I have been back in Istanbul for six days now–I landed the evening of the 13th, and it is now the evening of the 19th. It feels like waaaaaaaaaaaaaaaaaaaaaaaaaaaaaaaaaaaay longer has gone by.
Since I arrived, I have done the following things:
forgotten the turkish words for "yesterday" and "seven"
tasted homemade cider
was given a nice new jacket by Adair because he had a spare which someone had left in Turkey with him (and I had tragically forgotten my leather jacket in Boston)
walked home in a storm, got soaked

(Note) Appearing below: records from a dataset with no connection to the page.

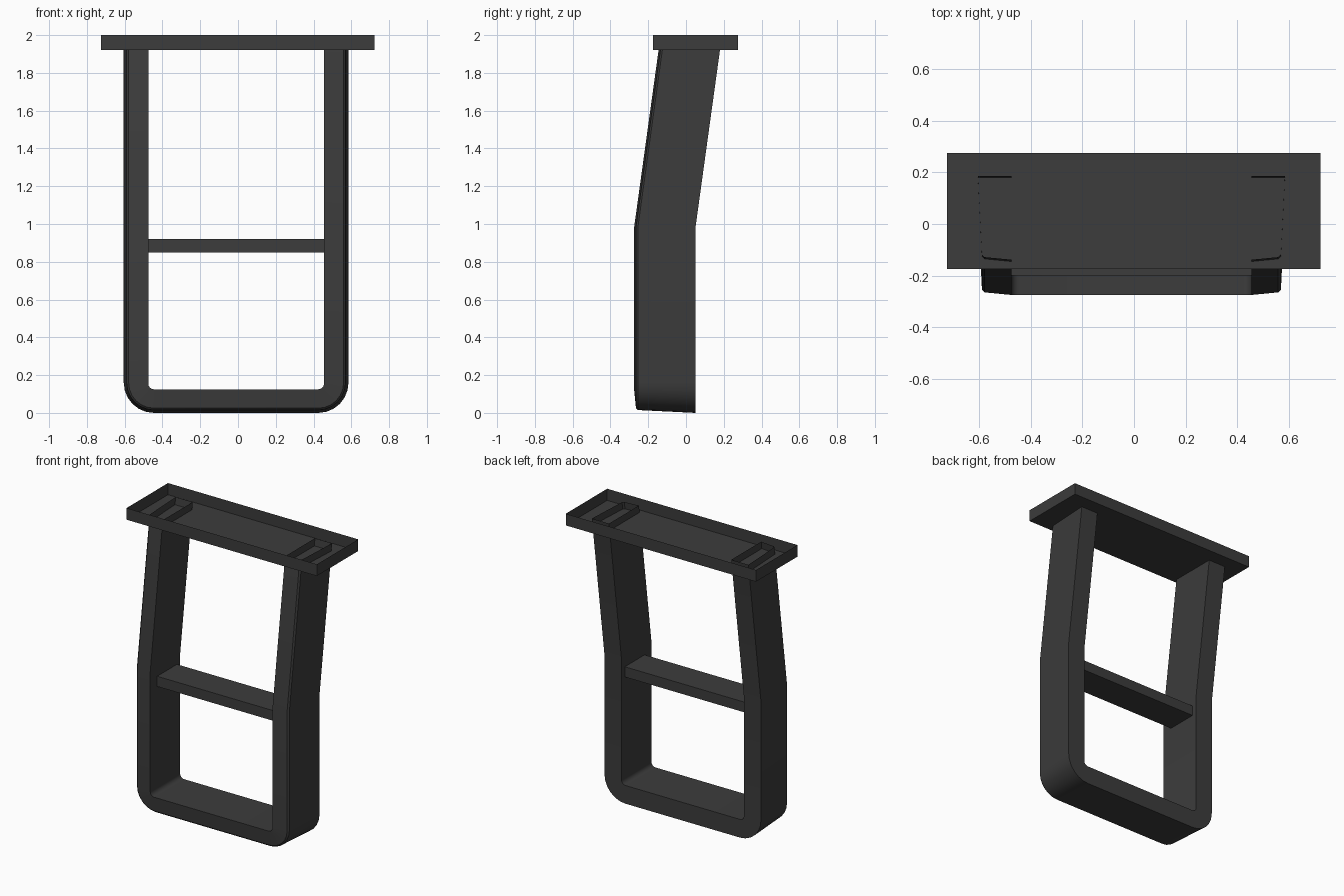
import bpy, bmesh
from math import sin, cos, pi

if "Cube" in bpy.data.objects:
    bpy.data.objects.remove(bpy.data.objects["Cube"])

mat = bpy.data.materials.new("dark_metal")
mat.diffuse_color = (0.045, 0.045, 0.045, 1)
mat.use_nodes = True
mat.node_tree.nodes["Principled BSDF"].inputs["Base Color"].default_value = mat.diffuse_color


def finish(name, bm, smooth=False):
    bmesh.ops.recalc_face_normals(bm, faces=bm.faces[:])
    me = bpy.data.meshes.new(name)
    bm.to_mesh(me)
    bm.free()
    ob = bpy.data.objects.new(name, me)
    bpy.context.collection.objects.link(ob)
    me.materials.append(mat)
    if smooth:
        bpy.ops.object.select_all(action='DESELECT')
        ob.select_set(True)
        bpy.context.view_layer.objects.active = ob
        bpy.ops.object.shade_smooth_by_angle(angle=0.55)
    return ob


def box(x0, x1, y0, y1, z0, z1):
    bm = bmesh.new()
    bmesh.ops.create_cube(bm, size=1)
    for v in bm.verts:
        v.co = ((x0 + x1) / 2 + v.co.x * (x1 - x0),
                (y0 + y1) / 2 + v.co.y * (y1 - y0),
                (z0 + z1) / 2 + v.co.z * (z1 - z0))
    return bm


# top tray: thin sheet box, open on top
bm = box(-0.725, 0.722, -0.175, 0.275, 1.92, 2.0)
bmesh.ops.delete(bm, geom=[f for f in bm.faces if f.normal.z > 0.5], context='FACES_ONLY')
finish("top_tray", bm)

# U-shaped frame: paired inner/outer path, right half then mirrored
CX, INNER, OUTER = -0.01, 0.465, 0.595
TOP, BEND, SLOPE = 1.97, 0.98, 0.138
half = [((INNER, z), (OUTER, z)) for z in (TOP, BEND)]
for i in range(7):
    a = i / 6 * pi / 2
    half.append(((INNER - 0.03 + 0.03 * cos(a), 0.155 - 0.03 * sin(a)),
                 (OUTER - 0.16 + 0.16 * cos(a), 0.16 - 0.16 * sin(a))))
path = half + [((-p[0], p[1]), (-q[0], q[1])) for p, q in reversed(half)]

# cross-section: (fraction from inner to outer, y), slightly tapered to the front
section = [(0, 0.05), (1, 0.05), (0.88, -0.255), (0.8, -0.265), (0, -0.275)]
bm = bmesh.new()
rings = []
for p, q in path:
    ring = []
    for t, y in section:
        x, z = p[0] + (q[0] - p[0]) * t, p[1] + (q[1] - p[1]) * t
        ring.append(bm.verts.new((CX + x, y + max(0, z - BEND) * SLOPE, z)))
    rings.append(ring)
n = len(section)
for a, b in zip(rings, rings[1:]):
    for i in range(n):
        j = (i + 1) % n
        bm.faces.new((a[i], a[j], b[j], b[i]))
finish("side_frame", bm, True)

# middle step
finish("middle_step", box(CX - INNER, CX + INNER, -0.2, 0.015, 0.85, 0.92))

sang a song about crawdads with Fatih, the melancholy cider-maker and professional translator (both french and english to turkish) ("My mom teaches turkish and when she has a question about turkish, she comes to me. I’m word crazy.")
woken up to snowy istanbul
ate syrian food with orkun and jari
convinced orkun to try improv for the first time–he and jari went up together and they had the funniest scene of the night, a speed retelling of cinderella
got convinced to go to an audition, and got the part of Leo in "The Producers"
was offered freelance work at my old job when I saw my old boss at the pub
taught two private lessons to a nine-year old rich kid who doesn’t want to do his homework, and my job is to make him write adverbs in cursive and then we play soccer in his tiny room
ran into some french musicians whom jari knew and who were throwing a cultural convention at a hostel, and we offered to cater their first night’s event
schemed up a menu for 50 people with jari
negotiated with a cashier at BIM for the temporary use of a shopping cart to push ten kilos of vegetables around the street
got taught the Kurdish words for bread, almonds, cheese, apricots and olives by an old man in the cheese shop
forgotten the Kurdish words for almonds, cheese, apricots and olives (bread is naan, so that one was easy to remember)
made a curry in a giant vat in a hostel kitchen
helped jari make like 200 lime crab harissa briks (I was in charge of frying them, he in charge of folding the filling into phyllo dough)
met 40 people from all over the balkans and europe
played music with jari for 40 people all over the balkans and europe
spoken french, bosnian, turkish, and a little spanish with new people
It’s addictive, you know? This city. I’m glad I came back.